**EXERCISE OBJECTIVE:**
Could the data underneath be repeated exactly, in full?

**INFORMATION GIVEN:**
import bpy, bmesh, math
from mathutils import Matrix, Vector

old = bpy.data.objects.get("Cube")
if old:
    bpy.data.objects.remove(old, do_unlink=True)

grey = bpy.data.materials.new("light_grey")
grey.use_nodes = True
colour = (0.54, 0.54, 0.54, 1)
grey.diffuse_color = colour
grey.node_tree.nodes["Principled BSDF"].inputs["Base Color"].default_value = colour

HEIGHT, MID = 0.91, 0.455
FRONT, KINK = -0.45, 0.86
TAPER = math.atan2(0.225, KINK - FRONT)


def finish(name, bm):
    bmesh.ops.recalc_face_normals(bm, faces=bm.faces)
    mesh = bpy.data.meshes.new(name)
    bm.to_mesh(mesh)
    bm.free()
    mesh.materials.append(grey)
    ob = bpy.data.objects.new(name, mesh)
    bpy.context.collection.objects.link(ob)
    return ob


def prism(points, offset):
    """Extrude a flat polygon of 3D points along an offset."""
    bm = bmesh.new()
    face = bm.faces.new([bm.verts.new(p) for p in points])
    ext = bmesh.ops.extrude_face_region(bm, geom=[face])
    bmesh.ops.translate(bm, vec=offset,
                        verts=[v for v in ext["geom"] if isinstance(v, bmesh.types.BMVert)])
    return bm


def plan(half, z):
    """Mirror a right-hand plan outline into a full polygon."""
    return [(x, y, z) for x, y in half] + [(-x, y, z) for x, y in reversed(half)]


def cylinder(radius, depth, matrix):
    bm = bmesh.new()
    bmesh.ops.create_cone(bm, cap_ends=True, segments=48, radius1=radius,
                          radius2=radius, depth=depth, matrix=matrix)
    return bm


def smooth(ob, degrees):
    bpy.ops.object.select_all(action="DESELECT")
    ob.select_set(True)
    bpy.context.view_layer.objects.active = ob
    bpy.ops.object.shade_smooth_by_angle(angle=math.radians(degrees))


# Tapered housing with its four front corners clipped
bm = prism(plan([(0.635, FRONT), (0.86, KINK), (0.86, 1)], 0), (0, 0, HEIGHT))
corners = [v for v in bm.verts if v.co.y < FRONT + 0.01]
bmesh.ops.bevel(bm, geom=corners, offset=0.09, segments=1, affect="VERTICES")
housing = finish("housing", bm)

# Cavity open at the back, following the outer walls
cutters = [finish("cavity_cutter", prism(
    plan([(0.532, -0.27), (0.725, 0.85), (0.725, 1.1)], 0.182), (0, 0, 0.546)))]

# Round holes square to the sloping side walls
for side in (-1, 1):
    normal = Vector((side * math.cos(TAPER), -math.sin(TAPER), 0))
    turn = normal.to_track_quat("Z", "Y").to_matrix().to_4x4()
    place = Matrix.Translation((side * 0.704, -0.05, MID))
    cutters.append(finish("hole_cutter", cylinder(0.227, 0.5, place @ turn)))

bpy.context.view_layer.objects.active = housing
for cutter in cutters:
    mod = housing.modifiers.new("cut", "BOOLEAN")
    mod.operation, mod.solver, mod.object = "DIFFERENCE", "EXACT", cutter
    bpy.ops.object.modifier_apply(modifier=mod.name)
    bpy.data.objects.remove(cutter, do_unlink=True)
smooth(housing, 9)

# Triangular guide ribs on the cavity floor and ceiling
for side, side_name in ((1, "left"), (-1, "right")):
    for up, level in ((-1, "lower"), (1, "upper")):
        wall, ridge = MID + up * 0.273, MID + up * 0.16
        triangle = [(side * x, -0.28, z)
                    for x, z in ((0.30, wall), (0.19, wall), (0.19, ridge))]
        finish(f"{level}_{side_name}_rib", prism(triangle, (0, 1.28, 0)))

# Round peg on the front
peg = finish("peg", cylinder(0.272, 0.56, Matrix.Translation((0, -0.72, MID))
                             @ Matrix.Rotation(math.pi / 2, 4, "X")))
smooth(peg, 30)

**SOLUTION FOR THIS PROBLEM:**
import bpy, bmesh, math
from mathutils import Matrix, Vector

old = bpy.data.objects.get("Cube")
if old:
    bpy.data.objects.remove(old, do_unlink=True)

grey = bpy.data.materials.new("light_grey")
grey.use_nodes = True
colour = (0.54, 0.54, 0.54, 1)
grey.diffuse_color = colour
grey.node_tree.nodes["Principled BSDF"].inputs["Base Color"].default_value = colour

HEIGHT, MID = 0.91, 0.455
FRONT, KINK = -0.45, 0.86
TAPER = math.atan2(0.225, KINK - FRONT)


def finish(name, bm):
    bmesh.ops.recalc_face_normals(bm, faces=bm.faces)
    mesh = bpy.data.meshes.new(name)
    bm.to_mesh(mesh)
    bm.free()
    mesh.materials.append(grey)
    ob = bpy.data.objects.new(name, mesh)
    bpy.context.collection.objects.link(ob)
    return ob


def prism(points, offset):
    """Extrude a flat polygon of 3D points along an offset."""
    bm = bmesh.new()
    face = bm.faces.new([bm.verts.new(p) for p in points])
    ext = bmesh.ops.extrude_face_region(bm, geom=[face])
    bmesh.ops.translate(bm, vec=offset,
                        verts=[v for v in ext["geom"] if isinstance(v, bmesh.types.BMVert)])
    return bm


def plan(half, z):
    """Mirror a right-hand plan outline into a full polygon."""
    return [(x, y, z) for x, y in half] + [(-x, y, z) for x, y in reversed(half)]


def cylinder(radius, depth, matrix):
    bm = bmesh.new()
    bmesh.ops.create_cone(bm, cap_ends=True, segments=48, radius1=radius,
                          radius2=radius, depth=depth, matrix=matrix)
    return bm


def smooth(ob, degrees):
    bpy.ops.object.select_all(action="DESELECT")
    ob.select_set(True)
    bpy.context.view_layer.objects.active = ob
    bpy.ops.object.shade_smooth_by_angle(angle=math.radians(degrees))


# Tapered housing with its four front corners clipped
bm = prism(plan([(0.635, FRONT), (0.86, KINK), (0.86, 1)], 0), (0, 0, HEIGHT))
corners = [v for v in bm.verts if v.co.y < FRONT + 0.01]
bmesh.ops.bevel(bm, geom=corners, offset=0.09, segments=1, affect="VERTICES")
housing = finish("housing", bm)

# Cavity open at the back, following the outer walls
cutters = [finish("cavity_cutter", prism(
    plan([(0.532, -0.27), (0.725, 0.85), (0.725, 1.1)], 0.182), (0, 0, 0.546)))]

# Round holes square to the sloping side walls
for side in (-1, 1):
    normal = Vector((side * math.cos(TAPER), -math.sin(TAPER), 0))
    turn = normal.to_track_quat("Z", "Y").to_matrix().to_4x4()
    place = Matrix.Translation((side * 0.704, -0.05, MID))
    cutters.append(finish("hole_cutter", cylinder(0.227, 0.5, place @ turn)))

bpy.context.view_layer.objects.active = housing
for cutter in cutters:
    mod = housing.modifiers.new("cut", "BOOLEAN")
    mod.operation, mod.solver, mod.object = "DIFFERENCE", "EXACT", cutter
    bpy.ops.object.modifier_apply(modifier=mod.name)
    bpy.data.objects.remove(cutter, do_unlink=True)
smooth(housing, 9)

# Triangular guide ribs on the cavity floor and ceiling
for side, side_name in ((1, "left"), (-1, "right")):
    for up, level in ((-1, "lower"), (1, "upper")):
        wall, ridge = MID + up * 0.273, MID + up * 0.16
        triangle = [(side * x, -0.28, z)
                    for x, z in ((0.30, wall), (0.19, wall), (0.19, ridge))]
        finish(f"{level}_{side_name}_rib", prism(triangle, (0, 1.28, 0)))

# Round peg on the front
peg = finish("peg", cylinder(0.272, 0.56, Matrix.Translation((0, -0.72, MID))
                             @ Matrix.Rotation(math.pi / 2, 4, "X")))
smooth(peg, 30)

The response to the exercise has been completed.